(GIVEN RECORDS)

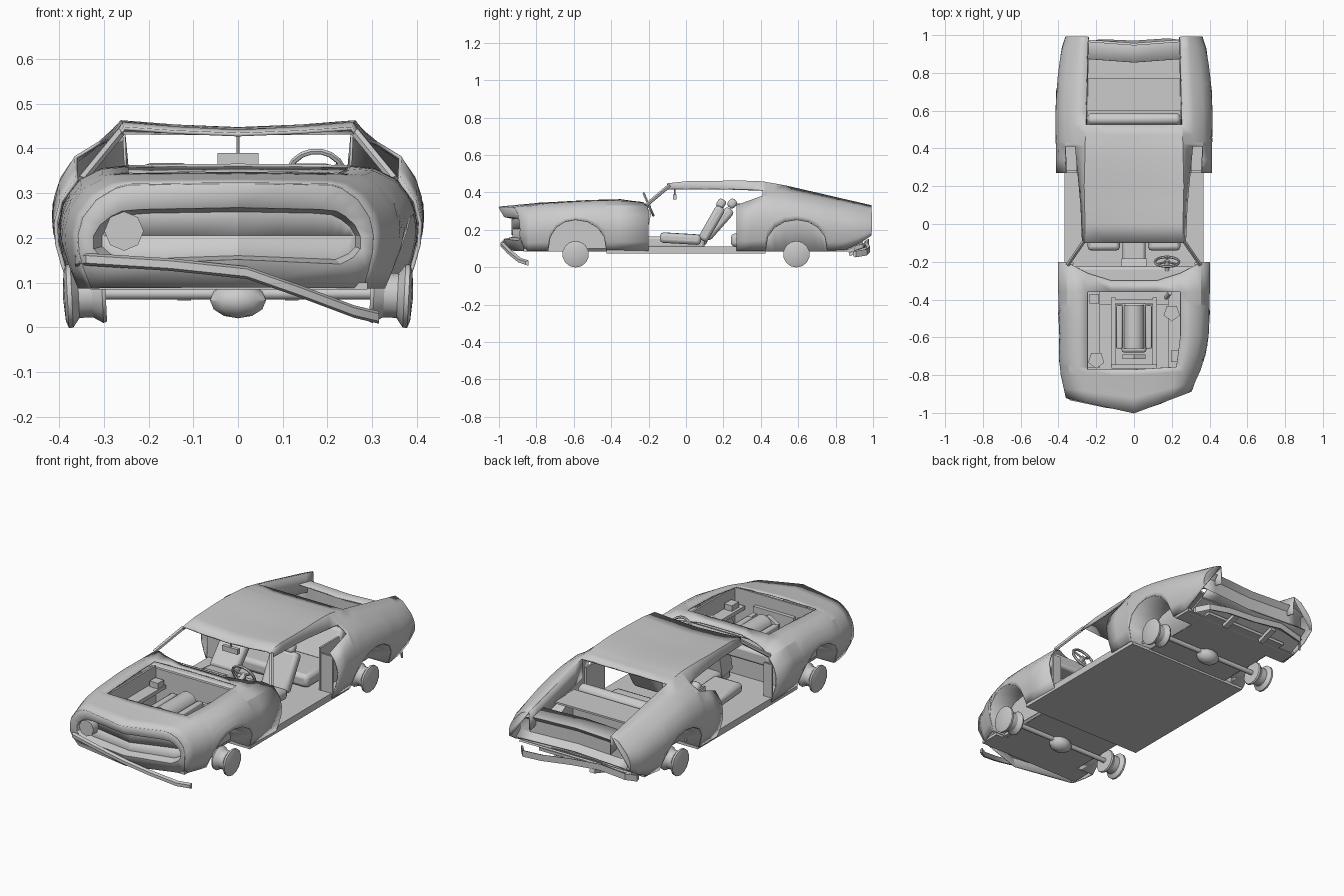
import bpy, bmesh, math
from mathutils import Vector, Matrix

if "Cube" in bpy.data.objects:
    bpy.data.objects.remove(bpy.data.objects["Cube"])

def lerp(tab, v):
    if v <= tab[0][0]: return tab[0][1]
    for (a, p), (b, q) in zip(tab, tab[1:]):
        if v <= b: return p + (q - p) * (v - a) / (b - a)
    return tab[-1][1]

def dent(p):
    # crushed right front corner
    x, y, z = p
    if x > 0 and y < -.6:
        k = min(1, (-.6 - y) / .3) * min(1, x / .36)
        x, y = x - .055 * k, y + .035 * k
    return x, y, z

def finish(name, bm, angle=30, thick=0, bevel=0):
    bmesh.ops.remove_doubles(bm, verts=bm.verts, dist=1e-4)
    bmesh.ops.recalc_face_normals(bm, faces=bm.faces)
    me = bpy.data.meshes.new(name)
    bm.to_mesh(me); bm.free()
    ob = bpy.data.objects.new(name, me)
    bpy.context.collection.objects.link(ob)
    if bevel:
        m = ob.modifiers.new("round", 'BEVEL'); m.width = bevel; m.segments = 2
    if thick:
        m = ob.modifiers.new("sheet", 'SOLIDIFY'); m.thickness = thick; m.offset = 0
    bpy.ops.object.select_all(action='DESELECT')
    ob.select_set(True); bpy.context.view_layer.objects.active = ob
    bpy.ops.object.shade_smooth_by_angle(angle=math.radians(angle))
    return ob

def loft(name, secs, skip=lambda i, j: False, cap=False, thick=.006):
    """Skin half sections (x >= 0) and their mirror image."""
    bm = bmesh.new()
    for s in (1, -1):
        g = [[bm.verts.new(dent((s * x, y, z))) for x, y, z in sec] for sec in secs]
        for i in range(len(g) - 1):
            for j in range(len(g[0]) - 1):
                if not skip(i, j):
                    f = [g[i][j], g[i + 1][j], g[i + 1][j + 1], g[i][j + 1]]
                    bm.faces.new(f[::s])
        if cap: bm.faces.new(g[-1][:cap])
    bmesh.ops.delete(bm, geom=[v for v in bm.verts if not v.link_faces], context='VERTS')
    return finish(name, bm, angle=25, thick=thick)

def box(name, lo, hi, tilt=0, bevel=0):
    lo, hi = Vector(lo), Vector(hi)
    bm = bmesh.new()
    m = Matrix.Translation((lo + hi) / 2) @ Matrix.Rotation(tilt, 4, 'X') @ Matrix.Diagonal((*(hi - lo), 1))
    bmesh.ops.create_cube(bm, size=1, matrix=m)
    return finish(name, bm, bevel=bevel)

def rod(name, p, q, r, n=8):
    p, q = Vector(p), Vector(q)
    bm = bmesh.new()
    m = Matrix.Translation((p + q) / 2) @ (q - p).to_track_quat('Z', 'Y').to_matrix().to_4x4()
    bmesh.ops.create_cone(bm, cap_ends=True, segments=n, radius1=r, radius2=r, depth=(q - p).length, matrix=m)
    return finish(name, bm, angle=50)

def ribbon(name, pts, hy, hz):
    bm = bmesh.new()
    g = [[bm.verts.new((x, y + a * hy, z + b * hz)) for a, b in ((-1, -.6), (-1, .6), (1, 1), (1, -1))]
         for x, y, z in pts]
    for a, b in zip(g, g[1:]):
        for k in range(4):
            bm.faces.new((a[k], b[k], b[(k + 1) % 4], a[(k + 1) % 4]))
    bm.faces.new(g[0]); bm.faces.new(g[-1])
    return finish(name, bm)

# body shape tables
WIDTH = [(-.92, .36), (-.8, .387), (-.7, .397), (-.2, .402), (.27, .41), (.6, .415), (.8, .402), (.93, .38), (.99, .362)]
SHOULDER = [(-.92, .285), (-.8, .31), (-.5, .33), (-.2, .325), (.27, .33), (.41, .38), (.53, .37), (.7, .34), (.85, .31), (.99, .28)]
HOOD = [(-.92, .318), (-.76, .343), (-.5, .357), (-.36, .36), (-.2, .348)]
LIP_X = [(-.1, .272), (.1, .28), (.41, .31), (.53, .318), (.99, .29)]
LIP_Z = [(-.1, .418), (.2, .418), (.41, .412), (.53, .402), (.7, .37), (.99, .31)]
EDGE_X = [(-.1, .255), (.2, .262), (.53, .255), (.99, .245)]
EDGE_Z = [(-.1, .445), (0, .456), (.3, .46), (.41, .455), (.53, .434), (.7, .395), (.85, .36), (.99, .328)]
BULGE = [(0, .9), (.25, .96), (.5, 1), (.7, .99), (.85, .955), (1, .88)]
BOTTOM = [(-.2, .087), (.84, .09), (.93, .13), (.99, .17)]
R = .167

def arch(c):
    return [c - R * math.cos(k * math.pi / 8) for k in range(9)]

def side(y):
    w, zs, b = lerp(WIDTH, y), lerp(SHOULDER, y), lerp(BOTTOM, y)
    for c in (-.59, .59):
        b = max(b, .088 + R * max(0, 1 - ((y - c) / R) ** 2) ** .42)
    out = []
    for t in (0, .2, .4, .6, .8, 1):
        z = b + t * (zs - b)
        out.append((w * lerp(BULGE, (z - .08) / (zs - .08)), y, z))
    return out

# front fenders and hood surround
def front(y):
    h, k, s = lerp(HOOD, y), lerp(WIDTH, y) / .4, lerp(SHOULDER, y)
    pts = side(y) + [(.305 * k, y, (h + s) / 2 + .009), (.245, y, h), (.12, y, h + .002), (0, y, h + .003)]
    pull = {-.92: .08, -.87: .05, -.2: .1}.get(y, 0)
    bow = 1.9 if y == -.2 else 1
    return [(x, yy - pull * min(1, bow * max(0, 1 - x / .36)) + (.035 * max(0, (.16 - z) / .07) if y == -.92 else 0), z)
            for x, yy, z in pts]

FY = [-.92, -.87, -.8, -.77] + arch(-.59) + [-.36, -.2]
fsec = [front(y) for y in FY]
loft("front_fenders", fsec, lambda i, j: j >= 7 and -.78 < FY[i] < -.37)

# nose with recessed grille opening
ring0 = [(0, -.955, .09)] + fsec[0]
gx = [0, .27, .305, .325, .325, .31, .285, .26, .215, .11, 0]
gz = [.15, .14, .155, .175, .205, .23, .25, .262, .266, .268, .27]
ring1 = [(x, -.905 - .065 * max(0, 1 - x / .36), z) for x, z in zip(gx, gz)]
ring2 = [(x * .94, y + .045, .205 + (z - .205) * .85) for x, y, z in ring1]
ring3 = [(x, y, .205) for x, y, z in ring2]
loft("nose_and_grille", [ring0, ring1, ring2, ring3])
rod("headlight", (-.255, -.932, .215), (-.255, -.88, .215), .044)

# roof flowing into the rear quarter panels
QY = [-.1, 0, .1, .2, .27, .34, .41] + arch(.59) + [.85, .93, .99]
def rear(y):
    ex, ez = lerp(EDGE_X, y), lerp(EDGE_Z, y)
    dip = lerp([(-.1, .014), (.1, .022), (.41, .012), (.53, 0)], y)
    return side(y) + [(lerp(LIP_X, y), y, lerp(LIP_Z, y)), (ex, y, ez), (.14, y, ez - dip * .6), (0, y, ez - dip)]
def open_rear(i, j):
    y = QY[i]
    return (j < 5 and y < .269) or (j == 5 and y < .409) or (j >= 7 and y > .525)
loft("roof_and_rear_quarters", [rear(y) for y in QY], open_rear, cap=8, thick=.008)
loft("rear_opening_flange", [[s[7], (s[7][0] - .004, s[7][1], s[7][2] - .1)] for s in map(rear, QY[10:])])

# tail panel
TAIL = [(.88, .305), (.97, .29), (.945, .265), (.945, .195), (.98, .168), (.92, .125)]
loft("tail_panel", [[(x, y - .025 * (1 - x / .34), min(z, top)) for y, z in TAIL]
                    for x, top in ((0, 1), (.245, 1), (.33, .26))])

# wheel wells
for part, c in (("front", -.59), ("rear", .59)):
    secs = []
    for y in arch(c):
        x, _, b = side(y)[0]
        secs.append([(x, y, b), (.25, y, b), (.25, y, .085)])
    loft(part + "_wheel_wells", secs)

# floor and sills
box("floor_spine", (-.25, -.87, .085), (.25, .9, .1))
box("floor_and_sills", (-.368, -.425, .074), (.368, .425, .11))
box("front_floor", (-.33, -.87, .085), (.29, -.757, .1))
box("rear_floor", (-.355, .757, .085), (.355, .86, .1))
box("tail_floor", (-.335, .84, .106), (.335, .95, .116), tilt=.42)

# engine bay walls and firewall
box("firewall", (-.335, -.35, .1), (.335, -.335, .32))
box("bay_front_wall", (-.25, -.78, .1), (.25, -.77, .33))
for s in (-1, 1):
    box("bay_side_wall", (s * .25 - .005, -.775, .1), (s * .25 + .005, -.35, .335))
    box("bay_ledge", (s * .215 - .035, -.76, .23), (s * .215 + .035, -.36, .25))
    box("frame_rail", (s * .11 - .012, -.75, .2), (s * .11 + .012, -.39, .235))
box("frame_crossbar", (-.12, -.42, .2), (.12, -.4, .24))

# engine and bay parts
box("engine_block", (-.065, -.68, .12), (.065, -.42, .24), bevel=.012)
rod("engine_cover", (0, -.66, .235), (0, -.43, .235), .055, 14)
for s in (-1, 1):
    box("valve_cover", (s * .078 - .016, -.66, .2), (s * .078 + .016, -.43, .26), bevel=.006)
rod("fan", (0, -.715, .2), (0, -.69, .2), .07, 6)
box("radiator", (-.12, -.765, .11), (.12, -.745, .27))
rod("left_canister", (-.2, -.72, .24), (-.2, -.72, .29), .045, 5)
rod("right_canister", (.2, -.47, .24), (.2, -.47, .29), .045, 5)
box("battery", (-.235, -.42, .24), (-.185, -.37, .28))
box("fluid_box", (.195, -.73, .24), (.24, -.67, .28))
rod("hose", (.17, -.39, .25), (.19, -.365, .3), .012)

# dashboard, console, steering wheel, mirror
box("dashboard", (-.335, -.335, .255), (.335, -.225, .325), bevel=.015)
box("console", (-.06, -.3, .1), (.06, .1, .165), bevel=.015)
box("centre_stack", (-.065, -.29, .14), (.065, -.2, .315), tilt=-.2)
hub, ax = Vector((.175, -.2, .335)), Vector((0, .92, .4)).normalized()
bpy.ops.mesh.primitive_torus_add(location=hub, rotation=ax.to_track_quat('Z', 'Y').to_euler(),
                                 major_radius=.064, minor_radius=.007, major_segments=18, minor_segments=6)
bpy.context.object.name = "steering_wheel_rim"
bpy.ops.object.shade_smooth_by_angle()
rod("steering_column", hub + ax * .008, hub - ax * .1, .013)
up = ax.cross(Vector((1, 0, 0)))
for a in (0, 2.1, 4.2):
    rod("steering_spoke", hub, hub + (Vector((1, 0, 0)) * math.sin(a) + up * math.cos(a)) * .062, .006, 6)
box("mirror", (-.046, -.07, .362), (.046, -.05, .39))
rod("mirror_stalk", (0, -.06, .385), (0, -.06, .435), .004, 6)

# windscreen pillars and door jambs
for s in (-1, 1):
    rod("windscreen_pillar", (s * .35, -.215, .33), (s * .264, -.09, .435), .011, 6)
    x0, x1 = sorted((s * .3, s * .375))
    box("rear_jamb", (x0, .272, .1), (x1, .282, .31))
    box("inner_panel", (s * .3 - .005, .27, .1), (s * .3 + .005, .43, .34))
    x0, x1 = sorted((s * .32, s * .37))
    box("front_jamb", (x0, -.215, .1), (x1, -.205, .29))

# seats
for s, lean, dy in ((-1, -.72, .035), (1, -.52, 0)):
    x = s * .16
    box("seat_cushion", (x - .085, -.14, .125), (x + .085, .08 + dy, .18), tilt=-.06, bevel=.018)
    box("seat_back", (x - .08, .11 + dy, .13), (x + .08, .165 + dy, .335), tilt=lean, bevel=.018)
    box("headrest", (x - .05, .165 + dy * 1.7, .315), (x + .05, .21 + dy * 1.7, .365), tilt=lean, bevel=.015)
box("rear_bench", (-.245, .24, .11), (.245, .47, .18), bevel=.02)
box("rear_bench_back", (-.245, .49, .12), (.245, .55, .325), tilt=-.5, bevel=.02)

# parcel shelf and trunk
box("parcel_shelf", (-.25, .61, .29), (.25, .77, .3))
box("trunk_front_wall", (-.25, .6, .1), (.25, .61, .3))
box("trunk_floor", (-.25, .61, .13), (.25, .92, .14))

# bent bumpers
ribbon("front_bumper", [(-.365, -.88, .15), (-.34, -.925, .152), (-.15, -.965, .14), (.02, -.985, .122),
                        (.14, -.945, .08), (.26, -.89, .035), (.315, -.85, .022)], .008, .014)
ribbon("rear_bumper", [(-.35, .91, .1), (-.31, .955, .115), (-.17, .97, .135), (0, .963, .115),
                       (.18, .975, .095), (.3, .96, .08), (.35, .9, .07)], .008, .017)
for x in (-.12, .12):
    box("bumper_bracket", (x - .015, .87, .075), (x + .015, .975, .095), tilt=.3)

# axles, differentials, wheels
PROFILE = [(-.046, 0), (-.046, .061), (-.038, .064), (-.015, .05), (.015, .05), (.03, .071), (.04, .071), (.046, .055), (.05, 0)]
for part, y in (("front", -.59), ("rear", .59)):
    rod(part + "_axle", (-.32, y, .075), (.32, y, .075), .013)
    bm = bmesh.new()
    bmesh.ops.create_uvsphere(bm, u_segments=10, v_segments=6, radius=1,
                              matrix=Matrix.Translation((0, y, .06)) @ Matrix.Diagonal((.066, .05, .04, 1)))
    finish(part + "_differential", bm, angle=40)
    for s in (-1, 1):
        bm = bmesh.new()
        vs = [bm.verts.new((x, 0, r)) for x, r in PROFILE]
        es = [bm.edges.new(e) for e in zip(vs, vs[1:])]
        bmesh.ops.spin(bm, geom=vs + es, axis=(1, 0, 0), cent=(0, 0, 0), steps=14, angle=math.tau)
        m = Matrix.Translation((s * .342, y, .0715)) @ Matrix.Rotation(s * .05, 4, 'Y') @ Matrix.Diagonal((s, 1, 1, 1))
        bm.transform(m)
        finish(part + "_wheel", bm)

(End GIVEN RECORDS)

ASSIGNMENT – After locating the line with "(.85, .36), (.99, .328)]" in the material above, return it and each line after it exactly, ending at the line with "pts = side(y)".

RESULT –
EDGE_Z = [(-.1, .445), (0, .456), (.3, .46), (.41, .455), (.53, .434), (.7, .395), (.85, .36), (.99, .328)]
BULGE = [(0, .9), (.25, .96), (.5, 1), (.7, .99), (.85, .955), (1, .88)]
BOTTOM = [(-.2, .087), (.84, .09), (.93, .13), (.99, .17)]
R = .167

def arch(c):
    return [c - R * math.cos(k * math.pi / 8) for k in range(9)]

def side(y):
    w, zs, b = lerp(WIDTH, y), lerp(SHOULDER, y), lerp(BOTTOM, y)
    for c in (-.59, .59):
        b = max(b, .088 + R * max(0, 1 - ((y - c) / R) ** 2) ** .42)
    out = []
    for t in (0, .2, .4, .6, .8, 1):
        z = b + t * (zs - b)
        out.append((w * lerp(BULGE, (z - .08) / (zs - .08)), y, z))
    return out

# front fenders and hood surround
def front(y):
    h, k, s = lerp(HOOD, y), lerp(WIDTH, y) / .4, lerp(SHOULDER, y)
    pts = side(y) + [(.305 * k, y, (h + s) / 2 + .009), (.245, y, h), (.12, y, h + .002), (0, y, h + .003)]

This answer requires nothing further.